I found this interesting:
. . . generally speaking, we can sort our presidents into four broad categories:
Agents of change
We can’t categorize George Washington, because he defined the job. Our first president was mostly a steward, seeking to define the presidency in terms of its restraint and remove from the hurly-burly of politics – most of all when he, the American Cincinnatus, relinquished power after two terms. But Washington most certainly was willing to set controversial precedents. You would have only needed to ask the whiskey rebels dangling from the end of a hangman’s rope.
Also, some presidents switched categories over the course of their term or terms. Woodrow Wilson, notably, was by turns a captive, a change agent and a figurehead. Richard Nixon also knew about changing lanes in an evolving presidency. And to be fair, each presidency includes some elements from each category.

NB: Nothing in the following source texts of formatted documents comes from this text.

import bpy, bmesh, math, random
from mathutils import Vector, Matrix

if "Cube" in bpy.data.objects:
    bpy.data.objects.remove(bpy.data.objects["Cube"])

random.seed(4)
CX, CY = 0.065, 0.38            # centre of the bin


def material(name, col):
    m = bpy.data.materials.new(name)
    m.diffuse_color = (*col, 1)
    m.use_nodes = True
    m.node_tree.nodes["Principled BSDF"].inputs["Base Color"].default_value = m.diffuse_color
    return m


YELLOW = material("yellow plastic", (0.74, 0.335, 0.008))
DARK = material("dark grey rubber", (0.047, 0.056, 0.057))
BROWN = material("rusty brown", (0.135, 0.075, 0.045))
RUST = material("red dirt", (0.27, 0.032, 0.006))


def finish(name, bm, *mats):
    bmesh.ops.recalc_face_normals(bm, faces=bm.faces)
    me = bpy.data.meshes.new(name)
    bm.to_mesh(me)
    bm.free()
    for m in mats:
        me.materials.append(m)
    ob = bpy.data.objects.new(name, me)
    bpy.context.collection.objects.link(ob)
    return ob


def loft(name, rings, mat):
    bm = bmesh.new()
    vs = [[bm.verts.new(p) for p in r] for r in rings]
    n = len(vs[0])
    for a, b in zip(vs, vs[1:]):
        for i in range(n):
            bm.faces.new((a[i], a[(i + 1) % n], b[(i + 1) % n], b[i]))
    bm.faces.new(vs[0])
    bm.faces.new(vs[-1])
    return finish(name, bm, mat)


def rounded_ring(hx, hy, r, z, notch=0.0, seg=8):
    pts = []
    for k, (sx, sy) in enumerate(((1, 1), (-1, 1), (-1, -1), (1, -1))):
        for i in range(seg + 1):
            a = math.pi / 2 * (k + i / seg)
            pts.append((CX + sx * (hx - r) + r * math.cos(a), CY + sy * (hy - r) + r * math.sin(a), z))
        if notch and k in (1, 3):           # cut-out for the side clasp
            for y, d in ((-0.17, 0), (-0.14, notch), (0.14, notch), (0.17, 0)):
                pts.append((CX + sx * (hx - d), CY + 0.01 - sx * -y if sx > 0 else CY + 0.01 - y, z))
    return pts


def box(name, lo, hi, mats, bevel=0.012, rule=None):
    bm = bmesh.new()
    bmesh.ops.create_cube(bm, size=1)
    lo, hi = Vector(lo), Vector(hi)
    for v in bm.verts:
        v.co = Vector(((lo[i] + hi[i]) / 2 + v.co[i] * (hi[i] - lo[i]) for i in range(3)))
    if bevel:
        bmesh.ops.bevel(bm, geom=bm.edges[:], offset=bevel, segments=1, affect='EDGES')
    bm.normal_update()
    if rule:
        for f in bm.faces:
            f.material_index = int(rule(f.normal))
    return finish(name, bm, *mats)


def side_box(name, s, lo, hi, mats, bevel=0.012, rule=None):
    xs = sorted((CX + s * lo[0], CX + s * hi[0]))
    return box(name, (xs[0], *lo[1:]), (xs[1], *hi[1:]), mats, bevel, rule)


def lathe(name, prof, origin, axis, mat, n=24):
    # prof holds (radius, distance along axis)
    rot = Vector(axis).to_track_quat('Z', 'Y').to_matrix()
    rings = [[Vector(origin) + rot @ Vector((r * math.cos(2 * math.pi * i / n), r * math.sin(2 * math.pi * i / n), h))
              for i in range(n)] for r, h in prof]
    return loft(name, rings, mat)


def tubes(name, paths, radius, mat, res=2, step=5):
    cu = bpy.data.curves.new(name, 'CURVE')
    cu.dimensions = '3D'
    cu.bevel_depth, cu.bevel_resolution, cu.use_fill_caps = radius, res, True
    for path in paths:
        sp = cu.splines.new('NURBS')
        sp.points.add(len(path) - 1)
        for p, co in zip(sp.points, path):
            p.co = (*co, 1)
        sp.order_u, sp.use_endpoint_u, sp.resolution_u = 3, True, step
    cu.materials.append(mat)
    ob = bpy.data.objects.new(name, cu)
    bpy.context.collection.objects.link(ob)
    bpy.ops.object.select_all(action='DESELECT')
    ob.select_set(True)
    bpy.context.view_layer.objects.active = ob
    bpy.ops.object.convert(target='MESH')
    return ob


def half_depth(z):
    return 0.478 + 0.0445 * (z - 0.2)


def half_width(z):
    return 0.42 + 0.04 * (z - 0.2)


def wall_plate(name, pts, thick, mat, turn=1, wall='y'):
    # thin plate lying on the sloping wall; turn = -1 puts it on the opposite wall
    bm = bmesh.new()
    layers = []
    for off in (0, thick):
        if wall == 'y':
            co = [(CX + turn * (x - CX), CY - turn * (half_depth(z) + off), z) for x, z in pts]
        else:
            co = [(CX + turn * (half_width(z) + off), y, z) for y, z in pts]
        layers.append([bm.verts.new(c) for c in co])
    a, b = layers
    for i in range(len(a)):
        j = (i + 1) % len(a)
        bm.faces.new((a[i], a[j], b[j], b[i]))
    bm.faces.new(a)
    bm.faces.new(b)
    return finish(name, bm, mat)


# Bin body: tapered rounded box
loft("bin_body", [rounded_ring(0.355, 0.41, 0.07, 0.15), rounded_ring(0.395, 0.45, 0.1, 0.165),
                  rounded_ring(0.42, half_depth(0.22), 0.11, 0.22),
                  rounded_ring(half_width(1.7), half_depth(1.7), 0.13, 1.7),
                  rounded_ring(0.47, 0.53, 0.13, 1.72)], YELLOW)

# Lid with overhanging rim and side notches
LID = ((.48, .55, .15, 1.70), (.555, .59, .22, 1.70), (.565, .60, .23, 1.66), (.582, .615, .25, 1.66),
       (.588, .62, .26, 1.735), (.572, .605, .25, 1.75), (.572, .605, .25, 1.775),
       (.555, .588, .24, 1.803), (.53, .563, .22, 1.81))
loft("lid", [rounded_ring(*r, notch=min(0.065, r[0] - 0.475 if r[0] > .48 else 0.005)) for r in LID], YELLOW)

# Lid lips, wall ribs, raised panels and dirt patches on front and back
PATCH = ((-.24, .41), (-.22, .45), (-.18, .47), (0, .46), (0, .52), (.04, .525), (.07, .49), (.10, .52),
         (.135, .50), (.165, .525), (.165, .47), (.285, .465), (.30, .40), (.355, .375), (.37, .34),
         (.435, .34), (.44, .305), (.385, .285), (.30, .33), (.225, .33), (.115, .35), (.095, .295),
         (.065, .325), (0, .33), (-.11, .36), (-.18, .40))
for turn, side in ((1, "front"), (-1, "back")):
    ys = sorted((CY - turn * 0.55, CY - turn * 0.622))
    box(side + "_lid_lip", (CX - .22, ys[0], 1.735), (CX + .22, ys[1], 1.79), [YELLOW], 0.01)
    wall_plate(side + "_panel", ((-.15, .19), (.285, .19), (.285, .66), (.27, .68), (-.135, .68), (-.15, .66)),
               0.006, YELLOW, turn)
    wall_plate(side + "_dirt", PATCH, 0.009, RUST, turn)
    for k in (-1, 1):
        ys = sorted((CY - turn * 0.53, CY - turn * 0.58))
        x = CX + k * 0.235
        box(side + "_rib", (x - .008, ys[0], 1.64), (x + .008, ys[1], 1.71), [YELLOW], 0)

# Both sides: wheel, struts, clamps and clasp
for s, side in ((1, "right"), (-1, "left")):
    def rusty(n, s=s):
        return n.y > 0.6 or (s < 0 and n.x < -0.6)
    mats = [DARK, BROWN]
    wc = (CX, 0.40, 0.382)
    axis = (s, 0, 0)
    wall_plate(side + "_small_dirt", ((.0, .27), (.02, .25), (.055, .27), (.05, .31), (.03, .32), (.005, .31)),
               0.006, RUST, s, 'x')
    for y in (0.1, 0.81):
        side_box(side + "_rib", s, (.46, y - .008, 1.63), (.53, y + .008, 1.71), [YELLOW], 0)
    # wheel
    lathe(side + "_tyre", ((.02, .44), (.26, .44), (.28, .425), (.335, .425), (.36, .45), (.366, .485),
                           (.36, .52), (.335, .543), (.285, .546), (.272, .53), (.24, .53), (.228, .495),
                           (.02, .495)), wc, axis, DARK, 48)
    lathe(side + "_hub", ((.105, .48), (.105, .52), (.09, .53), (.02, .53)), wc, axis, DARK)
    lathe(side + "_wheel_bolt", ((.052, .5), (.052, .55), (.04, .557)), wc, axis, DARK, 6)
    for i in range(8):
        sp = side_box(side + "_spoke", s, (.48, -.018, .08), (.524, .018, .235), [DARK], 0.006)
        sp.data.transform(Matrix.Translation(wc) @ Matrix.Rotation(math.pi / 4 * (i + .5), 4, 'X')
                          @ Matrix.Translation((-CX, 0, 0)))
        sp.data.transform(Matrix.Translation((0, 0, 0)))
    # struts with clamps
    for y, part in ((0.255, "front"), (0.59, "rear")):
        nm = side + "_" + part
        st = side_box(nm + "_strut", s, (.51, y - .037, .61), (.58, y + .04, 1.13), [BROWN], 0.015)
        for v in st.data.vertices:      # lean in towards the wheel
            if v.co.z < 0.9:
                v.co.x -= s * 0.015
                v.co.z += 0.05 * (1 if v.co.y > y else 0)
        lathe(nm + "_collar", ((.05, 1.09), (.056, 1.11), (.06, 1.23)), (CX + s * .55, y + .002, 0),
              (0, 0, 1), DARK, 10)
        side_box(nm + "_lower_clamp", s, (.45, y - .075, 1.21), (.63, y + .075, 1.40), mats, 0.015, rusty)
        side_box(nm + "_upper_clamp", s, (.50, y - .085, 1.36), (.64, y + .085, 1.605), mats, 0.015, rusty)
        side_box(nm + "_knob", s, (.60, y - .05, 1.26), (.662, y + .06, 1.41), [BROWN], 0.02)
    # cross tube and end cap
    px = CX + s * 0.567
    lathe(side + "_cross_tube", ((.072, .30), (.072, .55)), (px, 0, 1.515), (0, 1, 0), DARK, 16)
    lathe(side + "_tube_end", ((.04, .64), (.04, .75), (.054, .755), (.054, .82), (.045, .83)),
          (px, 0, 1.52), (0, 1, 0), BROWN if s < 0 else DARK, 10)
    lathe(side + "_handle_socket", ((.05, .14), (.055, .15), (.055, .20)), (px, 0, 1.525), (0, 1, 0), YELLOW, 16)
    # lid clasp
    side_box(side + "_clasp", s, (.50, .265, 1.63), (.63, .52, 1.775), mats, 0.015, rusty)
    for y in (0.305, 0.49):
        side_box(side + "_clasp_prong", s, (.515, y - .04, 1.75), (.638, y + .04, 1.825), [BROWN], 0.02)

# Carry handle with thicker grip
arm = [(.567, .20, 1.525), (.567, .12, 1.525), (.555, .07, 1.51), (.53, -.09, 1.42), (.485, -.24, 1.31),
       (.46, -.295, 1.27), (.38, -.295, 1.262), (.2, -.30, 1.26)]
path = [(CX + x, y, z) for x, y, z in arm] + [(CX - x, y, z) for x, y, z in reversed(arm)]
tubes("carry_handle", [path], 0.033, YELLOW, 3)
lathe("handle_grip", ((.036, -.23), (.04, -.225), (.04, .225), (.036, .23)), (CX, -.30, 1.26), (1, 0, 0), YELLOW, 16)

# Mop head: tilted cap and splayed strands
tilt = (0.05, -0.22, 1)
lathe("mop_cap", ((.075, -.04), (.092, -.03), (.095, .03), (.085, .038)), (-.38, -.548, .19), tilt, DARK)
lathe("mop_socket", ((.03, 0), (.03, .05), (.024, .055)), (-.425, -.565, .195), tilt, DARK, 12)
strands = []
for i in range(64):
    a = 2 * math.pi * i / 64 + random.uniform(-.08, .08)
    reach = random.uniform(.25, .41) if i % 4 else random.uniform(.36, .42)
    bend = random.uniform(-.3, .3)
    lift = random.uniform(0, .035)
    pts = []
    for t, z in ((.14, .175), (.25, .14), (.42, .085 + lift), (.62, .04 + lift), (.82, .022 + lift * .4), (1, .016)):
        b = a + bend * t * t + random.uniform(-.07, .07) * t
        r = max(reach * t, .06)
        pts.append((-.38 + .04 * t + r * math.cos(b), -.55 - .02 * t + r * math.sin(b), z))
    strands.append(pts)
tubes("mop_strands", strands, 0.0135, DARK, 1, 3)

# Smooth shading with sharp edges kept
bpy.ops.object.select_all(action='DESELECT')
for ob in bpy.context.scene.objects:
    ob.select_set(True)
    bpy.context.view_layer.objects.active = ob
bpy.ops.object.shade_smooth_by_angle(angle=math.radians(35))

But we’re talking about the overall verdict of history, even at the risk of imprecision by dealing in generalities.
Mind you that these are not rankings, and all presidential rankings end up being ideologically slanted. You may love an activist president like Woodrow Wilson and think him a progressive dreamboat. Or, “Silent Cal” Coolidge may be your kind of limited government guy. That’s up to you.
We’re only talking here about what kind of president Trump will be – not whether he will be a good one or a bad one. All the categories, save one, have produced successful administrations.
AGENTS OF CHANGE–> Thomas Jefferson, James Monroe, Andrew Jackson, James Polk, Abraham Lincoln, Grover Cleveland, Theodore Roosevelt, Woodrow Wilson, Franklin Roosevelt, Lyndon Johnson and Ronald Reagan
Most presidents aspire to this category, especially since they tend to be the ones with the largest legacies. Trump certainly aspires to join these ranks, having very explicitly chosen political revolutionary Jackson as his role model.
The undisputed greatest of this category, Lincoln, is something of an anomaly since he sought to be a steward of the founders’ vision but threw himself into a remaking of the office – and the Republic – when the Civil War began.
Trump certainly seems to have the energy and love of battle to join these ranks. He also has consistent ideological crusades – clamping down on immigration and trade – that could propel him into the history books as one who remakes the office in a lasting way.
CAPTIVES–> John Adams, John Quincy Adams, John Tyler, Franklin Pierce, James Buchanan, Andrew Johnson, Herbert Hoover, Gerald Ford, Jimmy Carter, George W. Bush and Barack Obama
Many of the captives are frustrated agents of change who, like Hoover or Obama, came to office looking to do big things and enact sweeping reforms but found themselves unequal to the moment.
A president can be held captive by events – an unforeseen war, a financial panic, etc. – by the political atmosphere – recalcitrant Congress, upheaval in the electorate, etc. – or simply by their own incompetent administration.
It’s not always a bad thing when presidents fail to achieve their lofty aims, either.
If Trump tries to reinvent Washington and fails, it could turn out in several different ways. But captivity is certainly one of them. Essentially, Congress, the courts and, to some degree, his own administration, would simply tie him down and smother his ambitions.
STEWARDS–> James Madison, Martin Van Buren, Millard Fillmore, Rutherford Hayes, James Garfield, Chester Arthur, Benjamin Harrison, William Taft, Calvin Coolidge, Harry Truman, Dwight Eisenhower, John Kennedy, Richard Nixon, George H.W. Bush and Bill Clinton
Historians tend to be more dismissive of this category since they tend to see themselves more as custodians of the office and the public trust rather than forces of upheaval. But in many cases, it’s hard to argue with the results.
Such presidencies are usually only possible during periods of relative peace and prosperity, like the one we are in now.
But we needn’t spend too much time on this category since Trump has set astonishingly lofty goals for himself. As would befit a master self-promoter, Trump is swinging for the fences. It seems unlikely that he would suddenly change to Coolidgian restraint.
FIGUREHEADS–> Zachary Taylor, Ulysses Grant, William McKinley and Warren Harding
You don’t necessarily have to be good at being president to have a good presidency and several of Trump’s forebears point the way.
These men are cousins to both the captives and the stewards in the sense that they are not agents of change. What makes them different is they aren’t really trying – or able – to bring change. Ohioans Grant, McKinley and Harding all ended up being, by varying degrees, front-men for their more ambitious or savvy associates.
One hallmark of these administrations tends to be considerable corruption since the boss may not be watching too closely. A president who wants to act like the ceremonial leader of the administrative state should choose his associates wisely.
As Grant and Harding could both attest, the stench of scandal will follow a president even in times of peace and prosperity.